What About Using Other Absorbents or Spill Pads?
Sure, spill pads will work. Paper towels, towels, blue shop towels also work. Another absorbent that works is dirt. Obviously you want to obtain dirt out of the ground first and then pour that dirt onto the brake fluid—you do NOT want to pour brake fluid on dirt in the ground. Kitty litter remains your best bet. However, you do have these other options.

To Save Money and the Possibility of Having Excess Brake Fluid to Dispose, Can I Remix Old Brake Fluid with New Brake Fluid?
No. The major problem with doing so would be the brake fluid, which never comes back and stays in the lines, will absorb water over a period of time. Then, the water will cause corrosion on the steel brake lines. Stay away from mixing. It is always good to save money when you can with regard to vehicles, but this is one area where it is best to worry about safety before saving a few bucks.

One sign that your brake fluid may need to be replaced is if your brakes start making any noise at all.
Image courtesy of Pat Zeck, HazChem.

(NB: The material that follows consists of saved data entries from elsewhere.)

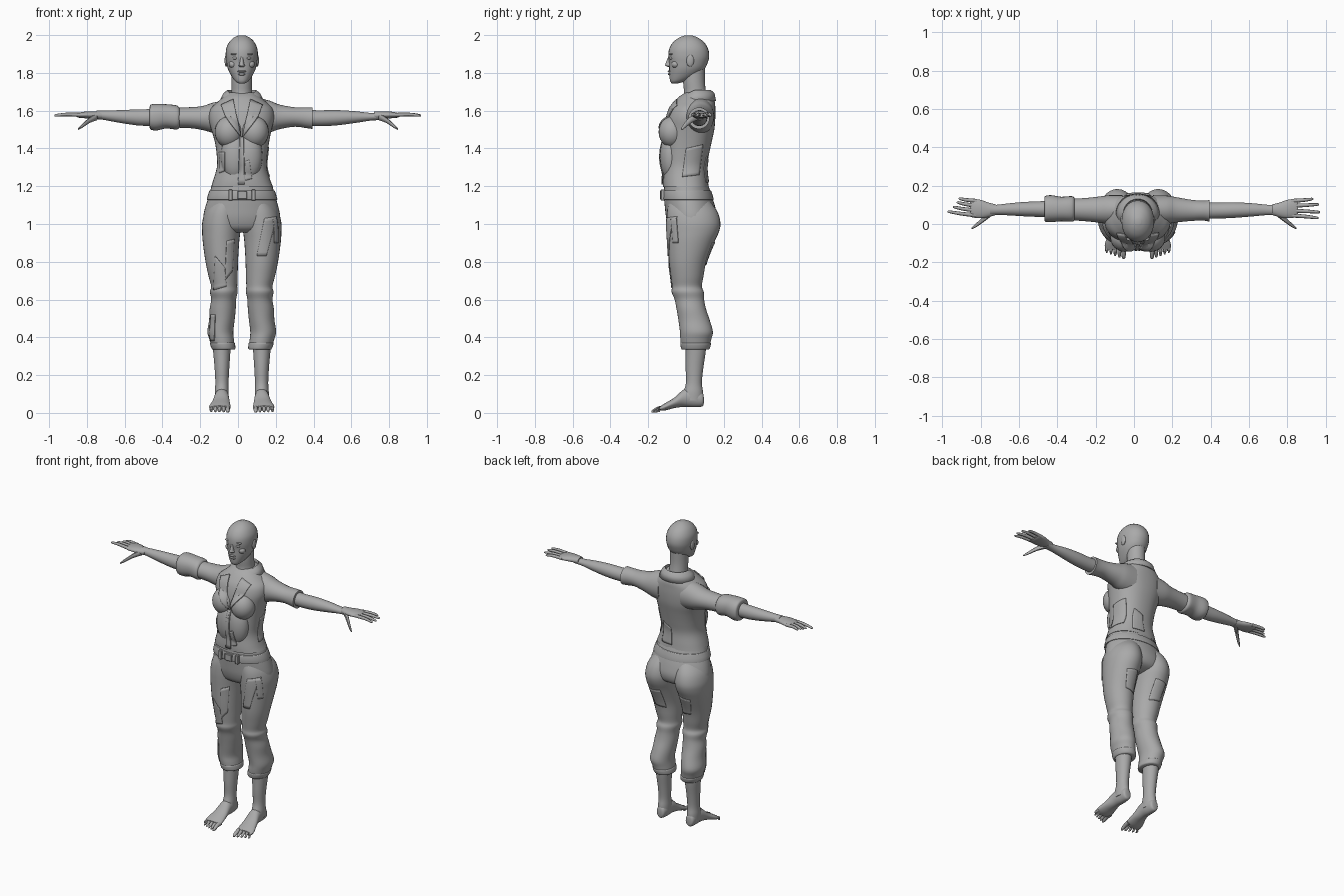
import bpy, bmesh, math
from mathutils import Vector
from mathutils.bvhtree import BVHTree

CX = 0.02  # body centre line
grey = bpy.data.materials.new("plain_grey")
grey.diffuse_color = (0.4, 0.4, 0.4, 1)
sv, sf = [], []  # surface that patches get projected on


def finish(name, bm, angle=50, surface=False):
    bmesh.ops.recalc_face_normals(bm, faces=bm.faces)
    me = bpy.data.meshes.new(name)
    bm.to_mesh(me)
    bm.free()
    me.materials.append(grey)
    for p in me.polygons:
        p.use_smooth = True
    me.set_sharp_from_angle(angle=math.radians(angle))
    ob = bpy.data.objects.new(name, me)
    bpy.context.collection.objects.link(ob)
    if surface:
        k = len(sv)
        sv.extend(v.co.copy() for v in me.vertices)
        sf.extend([k + i for i in p.vertices] for p in me.polygons)
    return ob


def smooth_rows(rows, sub):
    """Curve through the given rows."""
    out = []
    for i in range(len(rows) - 1):
        q = [rows[max(0, min(len(rows) - 1, i + k))] for k in (-1, 0, 1, 2)]
        for s in range(sub):
            t = s / sub
            out.append([0.5 * (2 * b + (c - a) * t + (2 * a - 5 * b + 4 * c - d) * t * t
                               + (3 * b - a - 3 * c + d) * t ** 3) for a, b, c, d in zip(*q)])
    return out + [list(rows[-1])]


def loft(name, axis, rows, n=28, sub=4, power=1.0, mirror=False, surface=True):
    """Rings along an axis; row = position, then low/high bounds on the other two axes."""
    bm = bmesh.new()
    rings = []
    for t, a0, a1, b0, b1 in smooth_rows(rows, sub):
        ring = []
        for k in range(n):
            w = 2 * math.pi * k / n
            c, s = math.cos(w), math.sin(w)
            p = [(a0 + a1) / 2 + (a1 - a0) / 2 * math.copysign(abs(c) ** power, c),
                 (b0 + b1) / 2 + (b1 - b0) / 2 * math.copysign(abs(s) ** power, s)]
            p.insert(axis, t)
            if mirror:
                p[0] = 2 * CX - p[0]
            ring.append(bm.verts.new(p))
        rings.append(ring)
    for r, q in zip(rings, rings[1:]):
        for k in range(n):
            bm.faces.new((r[k], r[(k + 1) % n], q[(k + 1) % n], q[k]))
    bm.faces.new(rings[0])
    bm.faces.new(rings[-1])
    return finish(name, bm, surface=surface)


def digit(name, axis, pts, mirror=False):
    """Finger or toe; point = x, y, z, radius."""
    rows = []
    for p in pts:
        o = [p[i] for i in range(3) if i != axis]
        rows.append((p[axis], o[0] - p[3], o[0] + p[3], o[1] - p[3], o[1] + p[3]))
    loft(name, axis, rows, n=8, sub=3, mirror=mirror, surface=False)


def ball(name, loc, size, surface=False):
    bm = bmesh.new()
    bmesh.ops.create_uvsphere(bm, u_segments=24, v_segments=14, radius=1)
    for v in bm.verts:
        v.co = Vector(loc) + Vector(a * b for a, b in zip(v.co, size))
    finish(name, bm, surface=surface)


def box(name, loc, size):
    bm = bmesh.new()
    bmesh.ops.create_cube(bm, size=1)
    for v in bm.verts:
        v.co = Vector(loc) + Vector(a * b for a, b in zip(v.co, size))
    bmesh.ops.bevel(bm, geom=bm.edges[:], offset=0.003, segments=1, affect='EDGES')
    finish(name, bm, 30)


# ---- head, face and neck
loft("head", 2, [(1.745, .002, .038, -.076, -.04), (1.757, -.016, .056, -.084, .0),
                 (1.785, -.036, .076, -.088, .06), (1.82, -.053, .093, -.089, .098),
                 (1.855, -.061, .101, -.09, .115), (1.89, -.065, .105, -.094, .123),
                 (1.93, -.062, .102, -.088, .116), (1.965, -.045, .085, -.066, .093),
                 (1.988, -.02, .06, -.034, .06), (1.999, .005, .035, -.003, .03)], power=.95)
loft("neck", 2, [(1.56, -.07, .11, -.06, .12), (1.64, -.05, .09, -.035, .12), (1.69, -.036, .076, -.012, .108),
                 (1.75, -.034, .074, -.015, .1), (1.82, -.034, .074, -.015, .1)])
loft("nose", 2, [(1.832, .008, .032, -.096, -.07), (1.838, .003, .037, -.11, -.07),
                 (1.85, .008, .032, -.109, -.07), (1.888, .013, .027, -.094, -.07)], n=10)
ball("upper_lip", (CX, -.086, 1.808), (.023, .011, .006))
ball("lower_lip", (CX, -.084, 1.793), (.02, .011, .007))
for s, side in ((-1, "right"), (1, "left")):
    ball(side + "_eye", (CX + s * .034, -.077, 1.878), (.015, .012, .008))
    ball(side + "_brow", (CX + s * .036, -.078, 1.899), (.024, .011, .005))
    ball(side + "_cheek", (CX + s * .045, -.055, 1.845), (.024, .022, .02))
    ball(side + "_ear", (CX + s * .082, .022, 1.865), (.009, .02, .032))

# ---- jacket body
loft("jacket_body", 2, [(1.195, -.142, .186, -.122, .12), (1.23, -.132, .172, -.123, .116),
                        (1.3, -.112, .152, -.118, .11), (1.37, -.113, .156, -.115, .122),
                        (1.44, -.124, .166, -.112, .137), (1.5, -.142, .178, -.108, .15),
                        (1.56, -.155, .192, -.1, .155), (1.61, -.145, .184, -.085, .155),
                        (1.645, -.11, .15, -.062, .153), (1.675, -.075, .115, -.035, .14),
                        (1.695, -.05, .09, -.005, .12)], n=40, power=.88)
for s, side in ((-1, "right"), (1, "left")):
    ball(side + "_bust", (CX + s * .068, -.072, 1.487), (.075, .073, .083), True)
    # ragged loose front edges
    ball(side + "_front_drape", (CX + s * .035, -.08, 1.36), (.075, .058, .13), True)

# ---- sleeves, cuffs, arms
loft("right_sleeve", 0, [(-.06, 0, .15, 1.47, 1.655), (-.13, 0, .15, 1.482, 1.643), (-.19, .008, .142, 1.498, 1.624),
                         (-.26, .015, .135, 1.508, 1.618), (-.36, .022, .13, 1.51, 1.615)])
loft("right_rolled_cuff", 0, [(-.31, .02, .135, 1.512, 1.615), (-.325, .012, .145, 1.5, 1.628),
                              (-.38, .014, .142, 1.506, 1.634), (-.43, .01, .15, 1.495, 1.636),
                              (-.462, .012, .146, 1.5, 1.632), (-.468, .025, .13, 1.515, 1.615)], power=.9)
loft("right_arm", 0, [(-.36, .03, .125, 1.52, 1.612), (-.5, .037, .118, 1.52, 1.607), (-.57, .04, .115, 1.527, 1.605),
                      (-.65, .045, .108, 1.54, 1.602), (-.72, .048, .1, 1.553, 1.6), (-.75, .046, .104, 1.556, 1.6)])
loft("left_sleeve", 0, [(.1, 0, .15, 1.47, 1.67), (.17, 0, .148, 1.485, 1.652), (.22, .008, .14, 1.502, 1.632),
                        (.3, .016, .126, 1.515, 1.618), (.36, .018, .122, 1.508, 1.618), (.395, .012, .125, 1.503, 1.617)])
loft("left_arm", 0, [(.3, .026, .115, 1.525, 1.607), (.42, .028, .112, 1.518, 1.602), (.52, .032, .113, 1.522, 1.603),
                     (.62, .04, .108, 1.535, 1.597), (.7, .047, .1, 1.547, 1.588), (.75, .046, .102, 1.55, 1.588)])

# ---- hands: palm, four fingers, thumb
tips = {-1: ((-.915, .132), (-.925, .112), (-.945, .088), (-.972, .064)),
        1: ((.935, .13), (.965, .102), (.97, .062), (.962, .032))}
for s, side in ((-1, "right"), (1, "left")):
    loft(side + "_palm", 0, [(s * .72, .047, .102, 1.553, 1.596), (s * .76, .036, .112, 1.556, 1.596),
                             (s * .8, .03, .126, 1.559, 1.596), (s * .84, .034, .13, 1.562, 1.59),
                             (s * .855, .042, .124, 1.567, 1.585)])
    for i, (tx, ty) in enumerate(tips[s]):
        by = .12 - i * .025
        mx = (s * .84 + tx) / 2
        digit(side + "_finger", 0, [(s * .82, by, 1.577, .011), (mx, (by + ty) / 2, 1.58, .0095),
                                    (tx - s * .008, ty, 1.575, .007), (tx, ty, 1.574, .002)])
    digit(side + "_thumb", 0, [(s * .745, .06, 1.57, .02), (s * .785, .025, 1.55, .015), (s * .82, -.004, 1.523, .011),
                               (s * .843, -.02, 1.505, .006), (s * .848, -.023, 1.501, .002)])

# ---- trousers: hips, belt, legs, feet
loft("trouser_hips", 2, [(1.205, -.14, .182, -.115, .118), (1.15, -.153, .196, -.117, .136),
                         (1.09, -.173, .214, -.112, .155), (1.03, -.184, .224, -.104, .165),
                         (.98, -.17, .21, -.085, .145), (.955, -.1, .14, -.05, .08)], n=40)
loft("belt", 2, [(1.128, -.163, .207, -.126, .145), (1.134, -.165, .208, -.129, .146),
                 (1.172, -.153, .196, -.128, .135), (1.178, -.15, .192, -.125, .132)], n=40, sub=2)
box("belt_buckle", (.022, -.13, 1.153), (.05, .016, .044))
for x in (-.04, .082):
    box("belt_loop", (x, -.123, 1.153), (.022, .022, .058))
for s, side in ((-1, "right"), (1, "left")):
    m = s > 0
    loft(side + "_trouser_leg", 2, [(1.13, -.13, .01, -.09, .12), (1.07, -.172, .016, -.1, .164),
         (1.01, -.189, .018, -.102, .182), (.96, -.19, .013, -.1, .175), (.9, -.186, .006, -.096, .148),
         (.8, -.172, 0, -.09, .108), (.72, -.155, -.002, -.08, .092), (.67, -.142, -.004, -.074, .084),
         (.64, -.148, -.002, -.076, .094), (.6, -.142, -.01, -.06, .096), (.55, -.15, -.012, -.05, .106),
         (.49, -.153, -.018, -.04, .126), (.43, -.162, -.025, -.032, .142), (.39, -.152, -.022, -.03, .134),
         (.355, -.142, -.018, -.026, .126), (.338, -.136, -.018, -.022, .122)], n=32, mirror=m)
    loft(side + "_turned_hem", 2, [(.372, -.142, -.02, -.026, .126), (.366, -.148, -.016, -.03, .132),
         (.342, -.14, -.014, -.026, .126), (.335, -.134, -.02, -.02, .118)], mirror=m)
    loft(side + "_shin", 2, [(.42, -.14, -.035, -.005, .11), (.33, -.132, -.04, -.002, .105),
         (.24, -.124, -.046, -.002, .092), (.16, -.12, -.05, 0, .084), (.11, -.123, -.049, -.014, .09),
         (.065, -.122, -.05, -.02, .09)], mirror=m)
    loft(side + "_foot", 1, [(.094, -.1, -.07, .05, .085), (.085, -.114, -.058, .034, .11), (.04, -.12, -.05, .03, .13),
         (-.01, -.125, -.048, .032, .125), (-.06, -.138, -.043, .026, .082), (-.105, -.152, -.04, .014, .055),
         (-.132, -.15, -.045, .012, .038)], mirror=m)
    for i in range(5):
        x, r, y = -.054 - i * .022, (.013, .0105, .01, .0095, .009)[i], -.178 + i * .008
        digit(side + "_toe", 1, [(x + .002, -.11, .027, r), (x, -.14, .024, r * .95),
                                 (x, y + .008, .012, r * .8), (x, y - .004, .007, r * .4)], m)

# ---- standing collar folded around the neck
bm = bmesh.new()
rows = []
for i in range(33):
    w = math.radians(-60 + 300 * i / 32)
    c, s = math.cos(w), math.sin(w)
    d = .04 * max(0, -s) ** 1.5
    rows.append([bm.verts.new((CX + rx * c, .055 + ry * s, z - d * k)) for rx, ry, z, k in
                 ((.066, .066, 1.68, 1.2), (.076, .076, 1.71, 1), (.098, .096, 1.692, 1.2), (.118, .104, 1.652, 1.3))])
for a, b in zip(rows, rows[1:]):
    for k in range(3):
        bm.faces.new((a[k], a[k + 1], b[k + 1], b[k]))
finish("collar", bm).modifiers.new("thick", 'SOLIDIFY').thickness = .007

# ---- patches and lapels laid on the surface
tree = BVHTree.FromPolygons(sv, sf)


def patch(name, axis, sign, corners, lift=.003, thick=.004, n=10):
    """Four corners (horizontal, z) projected along an axis from one side."""
    bm = bmesh.new()
    grid = {}
    a, b, c, d = (Vector(p) for p in corners)
    for i in range(n + 1):
        for j in range(n + 1):
            p = a.lerp(b, i / n).lerp(d.lerp(c, i / n), j / n)
            o = Vector((sign, p.x, p.y)) if axis == 0 else Vector((p.x, sign, p.y))
            u = Vector((-sign, 0, 0)) if axis == 0 else Vector((0, -sign, 0))
            hit = tree.ray_cast(o, u)[0]
            if hit:
                grid[i, j] = bm.verts.new(hit - u * lift)
    for i in range(n):
        for j in range(n):
            q = [(i, j), (i + 1, j), (i + 1, j + 1), (i, j + 1)]
            if all(k in grid for k in q):
                bm.faces.new([grid[k] for k in q])
    ob = finish(name, bm)
    mod = ob.modifiers.new("thick", 'SOLIDIFY')
    mod.thickness, mod.offset = thick, 0


for s, side in ((-1, "right"), (1, "left")):
    patch(side + "_lapel", 1, -1, [(CX + s * x, z) for x, z in ((.045, 1.66), (.11, 1.63), (.085, 1.565), (.004, 1.46))],
          .005, .007)
    patch(side + "_back_thigh_patch", 1, 1, [(CX + s * x, z) for x, z in ((.06, .78), (.13, .79), (.15, .9), (.07, .91))])
patch("front_placket", 1, -1, [(.0, 1.21), (.035, 1.21), (.03, 1.46), (.01, 1.46)], .004, .006)
patch("left_thigh_patch", 1, -1, [(.1, .83), (.15, .83), (.205, 1.04), (.14, 1.03)])
patch("right_thigh_patch", 1, -1, [(-.07, .7), (-.03, .75), (-.02, .92), (-.06, .91)])
patch("right_knee_patch", 1, -1, [(-.13, .65), (-.06, .67), (-.07, .77), (-.12, .83)])
patch("right_shin_patch", 1, -1, [(-.152, .38), (-.125, .38), (-.12, .52), (-.145, .52)])
patch("jacket_front_patch", 1, -1, [(-.1, 1.27), (-.07, 1.28), (-.07, 1.38), (-.1, 1.38)])
patch("jacket_hem_patch", 1, -1, [(.04, 1.23), (.075, 1.24), (.06, 1.34), (.035, 1.33)])
patch("jacket_side_patch", 0, 1, [(-.02, 1.25), (.07, 1.26), (.09, 1.42), (0, 1.4)])
patch("hip_side_patch", 0, 1, [(-.07, .9), (-.04, .9), (-.05, 1.03), (-.08, 1.03)])
patch("jacket_back_patch", 1, 1, [(.02, 1.22), (.1, 1.22), (.09, 1.36), (.03, 1.33)])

How Often Should I Change My Brake Fluid?
There is no set timetable for this. The frequency in which brake fluid needs changing totally varies based on the make, model and year of your vehicle, among other factors. A good rule to stick by is to always check the brake fluid during every oil change. Keep in mind that it is reasonable to expect a change in the brake fluid will be necessary after four years. Plenty of people choose to change their brake fluid every two years and that is not a bad idea either. In the waste industry, with vehicles that do a lot of stop-and-go driving, brake fluid will not last as long as, say, a non-industry vehicle that is on highways much of the time.

Will I Receive Money When I Take My Brake Fluid to Recycling Centers?
Sometimes yes, sometimes no. Of course, you want a fine stack of green bills in return for your efforts. However, sometimes the main issue is just to wipe your hands of the product itself and be done with things—and if that means you leave without cash, perhaps you will be okay with that. Check around. Sometimes you will find a center that pays, and plenty will not pay. Please take note of this whether you are paid or not: by recycling your brake fluid, you are helping the environment.

Can I Flush the Brake Fluid Down a Toilet?
No, no, no. Remember, brake fluid is flammable and should never be poured down the toilet. If the brake fluid is unused and expired, you can dispose of it by letting it evaporate from a pan of kitty litter.

Will Auto Supply Stores Take Brake Fluid Waste?
Some of them will. Auto supply stores are in business to make a profit and the more people that visit them—for whatever reason that visit may be—the better shot they have at making a profit. Call around. You have nothing to lose. (For large companies in the waste disposal business, auto supply stores are not an option for brake-fluid disposal.)

Why is There So Much Conflicting Information Out There Regarding Brake Fluid Disposal?
In today’s complex world, with everyone and their uncle giving advice on waste disposal, brake fluid and everything else, there is bound to be some disinformation. However, the disposal procedure can be handled relatively simply and within three or four days. Number 1: fill a large tray or metal pan with about a half-inch of kitty litter. Number 2: pour that brake fluid over the kitty litter. Number 3: leave this all uncovered for three or four days. Number 4: you should be free to handle the disposal in your regular trash.

Proper Disposal
When disposing of brake fluid, make sure you stay in compliance with local, state and federal guidelines. Properly disposing of brake fluid is essential for you and the environment. Brake fluid can be toxic to the central nervous system, liver, kidneys and heart. Handle it with care. And remember: there is no such thing as being too careful. | WA

Alan Shapiro is President of HazChem Environmental Corporation (Addison, IL). He has been in the waste disposal business for 30 years. He can be reached at ashapiro@hazchem.com.